Saturday, February 28, 2009

For Bordeaux, Does Moueix Mark the Spot?

It occured to me about halfway through yesterday's lunch that Christian Moueix threw for a dozen wine journalists at NYC's restaurant Daniel, that it might just be up to this elegant Frenchman with strong American ties to resurrect Bordeaux reds as a low-cost choice on our restaurant wine lists and as Friday-night options at our own dinner tables.
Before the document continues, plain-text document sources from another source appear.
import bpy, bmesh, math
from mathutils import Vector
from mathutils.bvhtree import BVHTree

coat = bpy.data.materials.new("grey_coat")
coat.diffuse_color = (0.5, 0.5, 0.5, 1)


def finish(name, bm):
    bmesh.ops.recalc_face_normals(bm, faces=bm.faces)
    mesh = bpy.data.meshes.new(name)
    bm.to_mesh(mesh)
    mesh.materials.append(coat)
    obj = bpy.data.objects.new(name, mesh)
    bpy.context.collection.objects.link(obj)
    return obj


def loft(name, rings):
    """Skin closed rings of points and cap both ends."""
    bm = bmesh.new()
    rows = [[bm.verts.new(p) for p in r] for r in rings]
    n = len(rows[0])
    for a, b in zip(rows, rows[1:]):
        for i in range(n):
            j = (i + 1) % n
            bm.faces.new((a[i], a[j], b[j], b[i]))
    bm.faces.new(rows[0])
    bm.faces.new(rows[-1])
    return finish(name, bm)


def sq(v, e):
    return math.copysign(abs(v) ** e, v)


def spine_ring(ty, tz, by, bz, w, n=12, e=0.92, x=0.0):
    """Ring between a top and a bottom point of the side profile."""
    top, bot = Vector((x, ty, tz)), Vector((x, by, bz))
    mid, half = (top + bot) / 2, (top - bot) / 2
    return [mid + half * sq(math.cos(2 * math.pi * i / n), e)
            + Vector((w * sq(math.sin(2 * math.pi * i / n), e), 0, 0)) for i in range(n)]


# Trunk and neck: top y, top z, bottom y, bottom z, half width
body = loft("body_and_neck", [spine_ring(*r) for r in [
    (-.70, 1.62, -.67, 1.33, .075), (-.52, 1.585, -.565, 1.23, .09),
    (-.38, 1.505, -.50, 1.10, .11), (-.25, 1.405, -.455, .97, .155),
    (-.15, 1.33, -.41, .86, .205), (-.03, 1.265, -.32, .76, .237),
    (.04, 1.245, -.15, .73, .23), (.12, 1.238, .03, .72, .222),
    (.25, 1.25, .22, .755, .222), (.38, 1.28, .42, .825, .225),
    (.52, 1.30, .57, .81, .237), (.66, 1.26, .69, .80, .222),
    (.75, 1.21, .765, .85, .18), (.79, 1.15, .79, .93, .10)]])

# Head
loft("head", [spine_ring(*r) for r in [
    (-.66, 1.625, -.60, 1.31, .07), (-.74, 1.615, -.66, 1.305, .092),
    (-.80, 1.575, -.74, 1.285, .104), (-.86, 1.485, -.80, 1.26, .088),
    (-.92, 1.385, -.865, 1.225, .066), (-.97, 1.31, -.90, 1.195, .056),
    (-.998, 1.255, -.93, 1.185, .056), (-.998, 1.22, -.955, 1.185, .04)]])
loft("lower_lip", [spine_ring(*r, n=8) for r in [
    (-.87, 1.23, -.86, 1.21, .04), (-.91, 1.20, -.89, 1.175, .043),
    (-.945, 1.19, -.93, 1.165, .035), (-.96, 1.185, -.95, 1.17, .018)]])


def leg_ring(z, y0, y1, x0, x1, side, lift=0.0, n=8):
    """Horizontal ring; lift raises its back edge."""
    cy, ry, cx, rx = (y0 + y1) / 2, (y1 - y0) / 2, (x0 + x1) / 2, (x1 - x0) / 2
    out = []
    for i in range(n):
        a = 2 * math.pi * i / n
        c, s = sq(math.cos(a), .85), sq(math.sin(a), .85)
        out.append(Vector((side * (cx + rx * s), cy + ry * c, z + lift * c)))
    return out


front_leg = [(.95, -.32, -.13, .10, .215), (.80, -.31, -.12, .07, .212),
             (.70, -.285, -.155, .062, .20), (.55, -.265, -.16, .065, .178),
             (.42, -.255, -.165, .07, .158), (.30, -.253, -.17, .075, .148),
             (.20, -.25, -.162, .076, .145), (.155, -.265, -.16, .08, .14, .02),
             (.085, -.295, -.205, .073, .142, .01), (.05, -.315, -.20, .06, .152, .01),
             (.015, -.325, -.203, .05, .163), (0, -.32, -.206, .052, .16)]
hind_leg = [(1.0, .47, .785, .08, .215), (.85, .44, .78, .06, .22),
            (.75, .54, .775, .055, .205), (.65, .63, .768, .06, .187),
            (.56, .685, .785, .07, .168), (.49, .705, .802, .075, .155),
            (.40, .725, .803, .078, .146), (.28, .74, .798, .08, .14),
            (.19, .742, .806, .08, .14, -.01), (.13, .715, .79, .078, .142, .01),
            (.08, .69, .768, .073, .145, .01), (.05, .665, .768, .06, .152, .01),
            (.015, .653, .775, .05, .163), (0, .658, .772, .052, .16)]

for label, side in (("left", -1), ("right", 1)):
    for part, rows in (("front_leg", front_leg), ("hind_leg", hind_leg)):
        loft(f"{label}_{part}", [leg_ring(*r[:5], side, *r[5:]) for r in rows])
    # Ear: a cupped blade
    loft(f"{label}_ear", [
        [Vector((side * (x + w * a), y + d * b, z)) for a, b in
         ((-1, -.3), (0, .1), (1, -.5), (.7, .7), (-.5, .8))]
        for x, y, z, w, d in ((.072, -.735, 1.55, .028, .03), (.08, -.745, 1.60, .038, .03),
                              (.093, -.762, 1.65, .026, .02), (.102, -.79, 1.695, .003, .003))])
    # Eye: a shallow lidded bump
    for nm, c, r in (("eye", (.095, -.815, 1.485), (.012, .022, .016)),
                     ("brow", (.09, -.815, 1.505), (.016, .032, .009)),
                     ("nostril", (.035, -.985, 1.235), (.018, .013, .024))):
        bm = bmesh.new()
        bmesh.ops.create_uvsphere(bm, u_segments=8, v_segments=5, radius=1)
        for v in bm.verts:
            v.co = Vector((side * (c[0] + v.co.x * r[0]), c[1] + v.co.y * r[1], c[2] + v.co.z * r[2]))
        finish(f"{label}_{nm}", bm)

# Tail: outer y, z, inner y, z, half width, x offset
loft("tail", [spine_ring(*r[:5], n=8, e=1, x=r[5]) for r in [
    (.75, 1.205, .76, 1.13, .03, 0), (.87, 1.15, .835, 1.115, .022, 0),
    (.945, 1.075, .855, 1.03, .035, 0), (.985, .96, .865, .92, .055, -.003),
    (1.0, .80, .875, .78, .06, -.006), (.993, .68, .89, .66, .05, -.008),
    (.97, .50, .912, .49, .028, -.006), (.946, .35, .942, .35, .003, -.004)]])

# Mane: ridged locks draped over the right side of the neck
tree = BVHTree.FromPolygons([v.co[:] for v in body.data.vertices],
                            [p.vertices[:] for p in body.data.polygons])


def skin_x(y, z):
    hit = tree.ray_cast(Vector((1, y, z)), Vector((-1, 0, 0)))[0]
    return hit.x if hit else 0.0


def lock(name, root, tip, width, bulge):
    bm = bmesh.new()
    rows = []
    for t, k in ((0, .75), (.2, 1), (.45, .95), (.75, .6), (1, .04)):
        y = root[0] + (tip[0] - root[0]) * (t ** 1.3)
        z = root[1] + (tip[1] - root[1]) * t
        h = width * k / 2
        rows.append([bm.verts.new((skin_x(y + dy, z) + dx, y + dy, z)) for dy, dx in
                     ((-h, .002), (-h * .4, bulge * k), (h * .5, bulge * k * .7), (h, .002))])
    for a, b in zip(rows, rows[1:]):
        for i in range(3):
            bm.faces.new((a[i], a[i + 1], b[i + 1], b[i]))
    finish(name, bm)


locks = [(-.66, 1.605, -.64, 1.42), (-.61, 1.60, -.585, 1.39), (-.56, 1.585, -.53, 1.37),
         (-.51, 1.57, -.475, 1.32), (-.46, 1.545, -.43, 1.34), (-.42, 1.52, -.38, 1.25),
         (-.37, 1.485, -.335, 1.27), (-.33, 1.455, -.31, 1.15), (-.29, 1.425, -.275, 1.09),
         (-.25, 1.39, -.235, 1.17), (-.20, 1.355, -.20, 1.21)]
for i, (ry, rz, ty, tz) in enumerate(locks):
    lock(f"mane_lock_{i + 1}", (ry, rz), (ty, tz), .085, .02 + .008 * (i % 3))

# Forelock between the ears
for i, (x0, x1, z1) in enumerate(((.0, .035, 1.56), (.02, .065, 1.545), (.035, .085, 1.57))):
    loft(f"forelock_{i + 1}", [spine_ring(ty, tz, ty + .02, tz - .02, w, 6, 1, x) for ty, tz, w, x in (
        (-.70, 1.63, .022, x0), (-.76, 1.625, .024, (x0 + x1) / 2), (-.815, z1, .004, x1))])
Time was back in the 1970s when blended Bordeaux -- known as "shippers' wines" or "negociant blends" -- could be had at reasonable prices and in great availability from such appellations small and big as Pauillac, St. Emilion or just everyday Bordeaux. Several things killed off this business, not the least of which was the emergence of the Oak Blend Raters, who started giving numbers to wines, thus calling all the attention to the top growths, including Petrus and other properties owned by Moueix and his family. Shippers wines were suddenly considered low-rent, and, while they didn't disappear entirely, their numbers and availability became relatively lean. Sure, those of us in the know or who had retailers willing to hand sell us wines could still ferret out petite Bordeaux, or small properties, at good prices. But, still, a good regional blend at a low price is a drink of beauty.
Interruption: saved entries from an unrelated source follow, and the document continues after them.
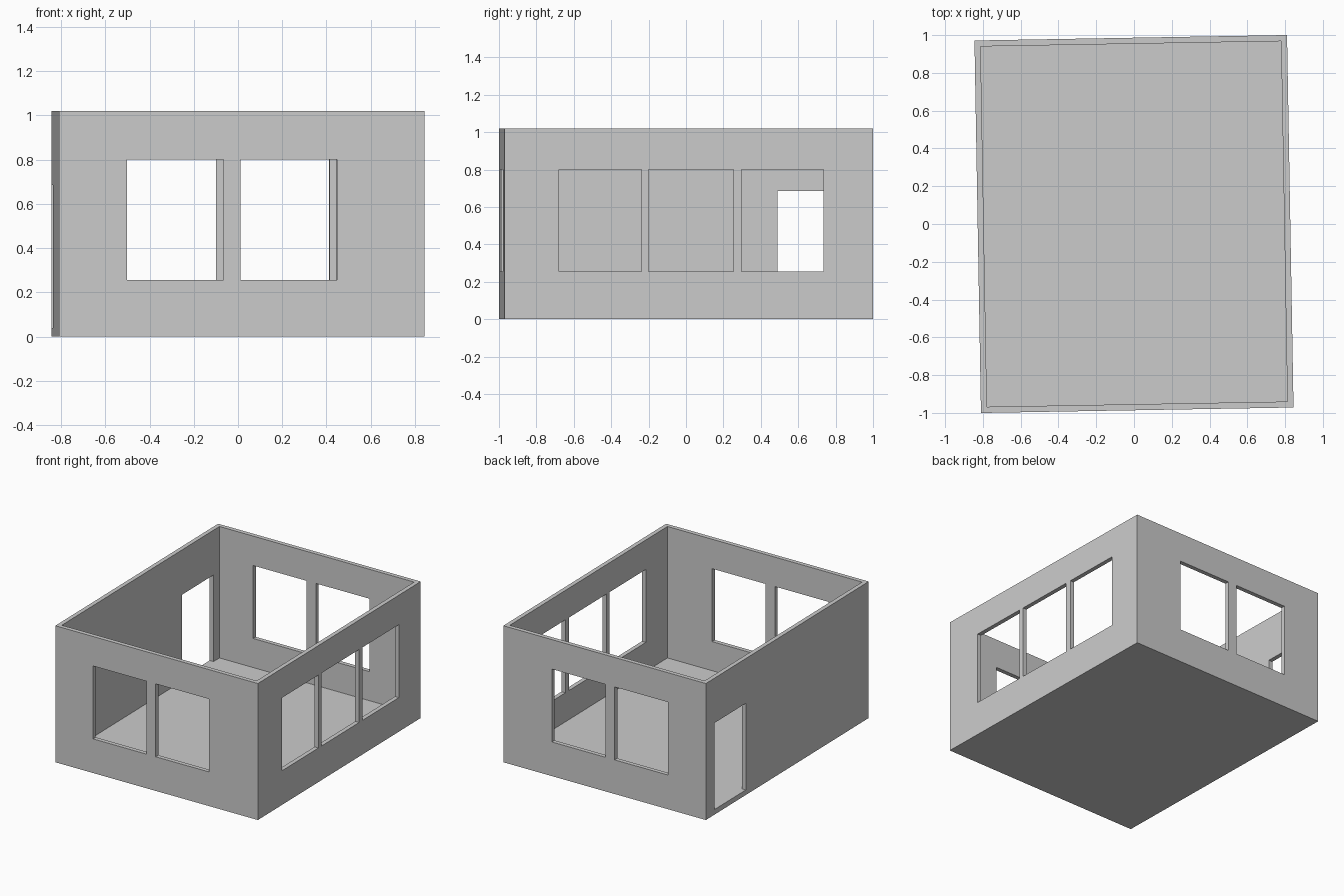
import bpy, math
from mathutils import Matrix

if "Cube" in bpy.data.objects:
    bpy.data.objects.remove(bpy.data.objects["Cube"])

W, L, H = 1.655, 1.972, 1.02      # outer room size
T, FLOOR = 0.032, 0.038           # wall and floor thickness
SILL, HEAD = 0.255, 0.80          # window bottom and top


def box(name, x0, x1, y0, y1, z0, z1):
    bpy.ops.mesh.primitive_cube_add(size=1)
    ob = bpy.context.object
    ob.name = name
    ob.data.transform(Matrix.Translation(((x0 + x1) / 2, (y0 + y1) / 2, (z0 + z1) / 2))
                      @ Matrix.Diagonal((x1 - x0, y1 - y0, z1 - z0, 1)))
    return ob


def cut(target, *bounds):
    cutter = box("cutter", *bounds)
    cutter.hide_render = True
    mod = target.modifiers.new("cut", 'BOOLEAN')
    mod.operation, mod.solver, mod.object = 'DIFFERENCE', 'EXACT', cutter
    bpy.context.view_layer.objects.active = target
    bpy.ops.object.modifier_apply(modifier=mod.name)
    bpy.data.objects.remove(cutter, do_unlink=True)


# Open-topped room: solid block with the inside hollowed out
room = box("room_shell", -W / 2, W / 2, -L / 2, L / 2, 0, H)
cut(room, -W / 2 + T, W / 2 - T, -L / 2 + T, L / 2 - T, FLOOR, H + 0.2)

# Window pairs through the front and back walls
for x0, x1 in ((-0.519, -0.082), (-0.007, 0.43)):
    cut(room, x0, x1, -1.2, 1.2, SILL, HEAD)

# Three windows in the right wall
for y0, y1 in ((-0.693, -0.253), (-0.216, 0.239), (0.282, 0.721)):
    cut(room, W / 2 - 0.1, W / 2 + 0.1, y0, y1, SILL, HEAD)

# Doorway in the left wall, flush with the floor
cut(room, -W / 2 - 0.1, -W / 2 + 0.1, 0.503, 0.883, FLOOR, 0.685)

# The whole room is turned slightly about z
room.data.transform(Matrix.Rotation(math.radians(1.0), 4, 'Z'))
Could, just maybe, Moueix and his importer, Kobrand, bring them back? Why not? Certainly the 2005 vintages from St,-Emilion, Pomerol, and Medoc (as well as the regional Merlot Encore) and the 2006 St.-Estephe are all very nice wines, mainly in the $20 range, and certainly drank well with Daniel's wild mushroom risotto and Colorado lamb chop. And they showed their terroir -- the St.-Emilion had a little more minerality and acidity than the plumper Pomerol, the Medoc was approprtiately lean with dried fruits, and the St.-Estephe was power in a Velcro glove. The Merlot Encore, while not exactly Nouveau Monde, was certainly fruit forward.
As Moueix noted, his family has been buying grapes from other Right Bank chateaux for decades, so he knows where to go in St.-Emilion and Pomerol, putting together dozens of different properties in his blends. He admits to less experience on the Left Bank and buys only from two growers in St.-Estephe. "They are both well-regarded chateaux," he said, "so I can't tell you who they are -- unless I drink too much!"
He didn't, but his Christian Moueix Bordeaux blends certainly give the rest of us an opportunity to bring back the good old days.
Until next time...
Roger Morris

No comments: